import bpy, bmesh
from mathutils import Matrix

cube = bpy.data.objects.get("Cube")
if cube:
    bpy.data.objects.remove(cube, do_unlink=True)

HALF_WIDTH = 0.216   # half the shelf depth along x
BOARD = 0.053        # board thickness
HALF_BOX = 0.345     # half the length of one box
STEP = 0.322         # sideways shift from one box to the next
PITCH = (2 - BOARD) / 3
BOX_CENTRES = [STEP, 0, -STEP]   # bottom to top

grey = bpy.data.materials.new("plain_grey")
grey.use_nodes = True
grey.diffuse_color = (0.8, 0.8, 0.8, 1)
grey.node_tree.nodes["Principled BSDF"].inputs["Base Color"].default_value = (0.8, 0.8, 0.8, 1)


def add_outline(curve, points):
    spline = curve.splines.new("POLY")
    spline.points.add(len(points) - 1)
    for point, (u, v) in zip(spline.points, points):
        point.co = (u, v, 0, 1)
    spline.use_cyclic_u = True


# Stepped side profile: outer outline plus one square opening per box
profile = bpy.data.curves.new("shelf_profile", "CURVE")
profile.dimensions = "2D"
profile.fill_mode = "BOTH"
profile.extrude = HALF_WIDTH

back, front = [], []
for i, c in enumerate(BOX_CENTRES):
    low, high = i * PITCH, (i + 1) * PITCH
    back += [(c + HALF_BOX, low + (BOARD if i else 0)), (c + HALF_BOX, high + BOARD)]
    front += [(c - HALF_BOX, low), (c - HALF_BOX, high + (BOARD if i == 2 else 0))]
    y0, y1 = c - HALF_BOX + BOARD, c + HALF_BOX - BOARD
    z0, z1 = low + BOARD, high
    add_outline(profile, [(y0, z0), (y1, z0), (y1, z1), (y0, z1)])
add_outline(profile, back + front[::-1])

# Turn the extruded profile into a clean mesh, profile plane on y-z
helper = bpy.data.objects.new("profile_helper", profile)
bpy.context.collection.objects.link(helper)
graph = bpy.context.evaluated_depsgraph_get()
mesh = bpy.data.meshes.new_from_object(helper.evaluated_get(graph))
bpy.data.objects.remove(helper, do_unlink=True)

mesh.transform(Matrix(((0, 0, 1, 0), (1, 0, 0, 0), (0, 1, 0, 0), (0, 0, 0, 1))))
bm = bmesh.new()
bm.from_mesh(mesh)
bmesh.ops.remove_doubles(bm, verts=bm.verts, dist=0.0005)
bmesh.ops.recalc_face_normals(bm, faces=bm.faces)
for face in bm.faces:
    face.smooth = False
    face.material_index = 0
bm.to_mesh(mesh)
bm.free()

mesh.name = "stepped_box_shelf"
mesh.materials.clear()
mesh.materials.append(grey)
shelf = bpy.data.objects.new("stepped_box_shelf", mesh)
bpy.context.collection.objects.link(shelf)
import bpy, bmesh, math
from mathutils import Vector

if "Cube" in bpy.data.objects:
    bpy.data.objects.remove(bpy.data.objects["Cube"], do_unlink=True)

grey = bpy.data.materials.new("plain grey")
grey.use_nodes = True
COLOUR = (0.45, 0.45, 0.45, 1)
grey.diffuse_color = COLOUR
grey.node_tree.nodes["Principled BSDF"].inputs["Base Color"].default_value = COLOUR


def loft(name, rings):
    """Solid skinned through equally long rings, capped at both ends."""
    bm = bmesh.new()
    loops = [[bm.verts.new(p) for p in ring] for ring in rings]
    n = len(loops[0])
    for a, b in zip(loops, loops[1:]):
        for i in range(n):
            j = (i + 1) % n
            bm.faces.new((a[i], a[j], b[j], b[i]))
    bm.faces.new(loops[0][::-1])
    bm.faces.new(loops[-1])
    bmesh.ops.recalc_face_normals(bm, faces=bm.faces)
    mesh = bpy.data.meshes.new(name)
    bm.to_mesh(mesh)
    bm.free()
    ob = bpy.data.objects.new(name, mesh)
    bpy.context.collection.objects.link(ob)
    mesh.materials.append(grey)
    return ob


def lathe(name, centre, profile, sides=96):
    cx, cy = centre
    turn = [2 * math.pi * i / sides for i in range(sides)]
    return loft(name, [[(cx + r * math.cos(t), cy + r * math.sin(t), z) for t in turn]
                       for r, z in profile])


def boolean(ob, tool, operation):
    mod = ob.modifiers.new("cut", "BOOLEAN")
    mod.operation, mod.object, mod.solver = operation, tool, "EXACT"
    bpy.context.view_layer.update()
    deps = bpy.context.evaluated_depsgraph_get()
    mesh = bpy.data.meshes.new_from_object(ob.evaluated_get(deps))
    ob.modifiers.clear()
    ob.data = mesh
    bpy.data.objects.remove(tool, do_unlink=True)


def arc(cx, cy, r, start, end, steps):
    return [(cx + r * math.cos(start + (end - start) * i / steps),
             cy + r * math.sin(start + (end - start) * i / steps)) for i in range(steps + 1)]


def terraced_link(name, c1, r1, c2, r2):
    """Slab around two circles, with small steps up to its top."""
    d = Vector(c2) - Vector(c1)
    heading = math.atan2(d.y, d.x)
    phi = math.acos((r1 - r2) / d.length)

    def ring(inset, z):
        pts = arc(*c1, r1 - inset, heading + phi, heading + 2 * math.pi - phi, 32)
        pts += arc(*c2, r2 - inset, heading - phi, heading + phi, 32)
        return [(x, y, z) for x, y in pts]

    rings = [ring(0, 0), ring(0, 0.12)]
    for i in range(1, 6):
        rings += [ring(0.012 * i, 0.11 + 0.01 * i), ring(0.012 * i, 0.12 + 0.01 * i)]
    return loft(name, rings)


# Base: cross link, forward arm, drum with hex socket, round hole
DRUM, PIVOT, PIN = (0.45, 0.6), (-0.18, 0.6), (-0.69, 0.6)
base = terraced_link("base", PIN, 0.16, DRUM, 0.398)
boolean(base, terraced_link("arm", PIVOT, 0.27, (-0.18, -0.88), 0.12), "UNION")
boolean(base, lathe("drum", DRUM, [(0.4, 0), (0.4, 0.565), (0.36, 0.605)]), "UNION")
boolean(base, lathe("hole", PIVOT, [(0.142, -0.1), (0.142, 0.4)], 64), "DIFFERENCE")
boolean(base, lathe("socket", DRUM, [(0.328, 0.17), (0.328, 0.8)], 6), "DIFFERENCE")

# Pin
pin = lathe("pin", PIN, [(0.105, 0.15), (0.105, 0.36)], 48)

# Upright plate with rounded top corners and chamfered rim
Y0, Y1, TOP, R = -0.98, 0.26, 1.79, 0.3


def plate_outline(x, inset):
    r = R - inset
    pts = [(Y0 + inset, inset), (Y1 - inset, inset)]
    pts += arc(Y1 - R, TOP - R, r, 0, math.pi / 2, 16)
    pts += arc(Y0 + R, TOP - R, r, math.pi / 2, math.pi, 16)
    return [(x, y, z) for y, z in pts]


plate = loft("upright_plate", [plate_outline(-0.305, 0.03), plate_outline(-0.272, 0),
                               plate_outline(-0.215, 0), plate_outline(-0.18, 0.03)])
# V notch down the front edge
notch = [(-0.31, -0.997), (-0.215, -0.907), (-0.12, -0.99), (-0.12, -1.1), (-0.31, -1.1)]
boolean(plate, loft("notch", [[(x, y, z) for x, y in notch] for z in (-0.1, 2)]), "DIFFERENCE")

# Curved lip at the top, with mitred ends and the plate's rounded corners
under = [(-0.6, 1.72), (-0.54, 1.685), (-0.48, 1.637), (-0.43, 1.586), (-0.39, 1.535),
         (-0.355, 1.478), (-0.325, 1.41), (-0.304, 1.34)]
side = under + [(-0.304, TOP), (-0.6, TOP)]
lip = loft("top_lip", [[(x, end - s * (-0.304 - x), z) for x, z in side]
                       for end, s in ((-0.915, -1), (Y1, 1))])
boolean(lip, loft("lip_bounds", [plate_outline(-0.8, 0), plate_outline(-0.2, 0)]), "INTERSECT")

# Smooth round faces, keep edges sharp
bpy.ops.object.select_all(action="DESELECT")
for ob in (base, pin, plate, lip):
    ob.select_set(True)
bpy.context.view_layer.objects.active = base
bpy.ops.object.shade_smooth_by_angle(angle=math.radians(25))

_ _ _ _

EXERCISE: Would you please copy, word for word, everything above from the line containing "# V notch down the front edge" down to the line containing "for end, s in", those two lines included?

ANSWER:
# V notch down the front edge
notch = [(-0.31, -0.997), (-0.215, -0.907), (-0.12, -0.99), (-0.12, -1.1), (-0.31, -1.1)]
boolean(plate, loft("notch", [[(x, y, z) for x, y in notch] for z in (-0.1, 2)]), "DIFFERENCE")

# Curved lip at the top, with mitred ends and the plate's rounded corners
under = [(-0.6, 1.72), (-0.54, 1.685), (-0.48, 1.637), (-0.43, 1.586), (-0.39, 1.535),
         (-0.355, 1.478), (-0.325, 1.41), (-0.304, 1.34)]
side = under + [(-0.304, TOP), (-0.6, TOP)]
lip = loft("top_lip", [[(x, end - s * (-0.304 - x), z) for x, z in side]
                       for end, s in ((-0.915, -1), (Y1, 1))])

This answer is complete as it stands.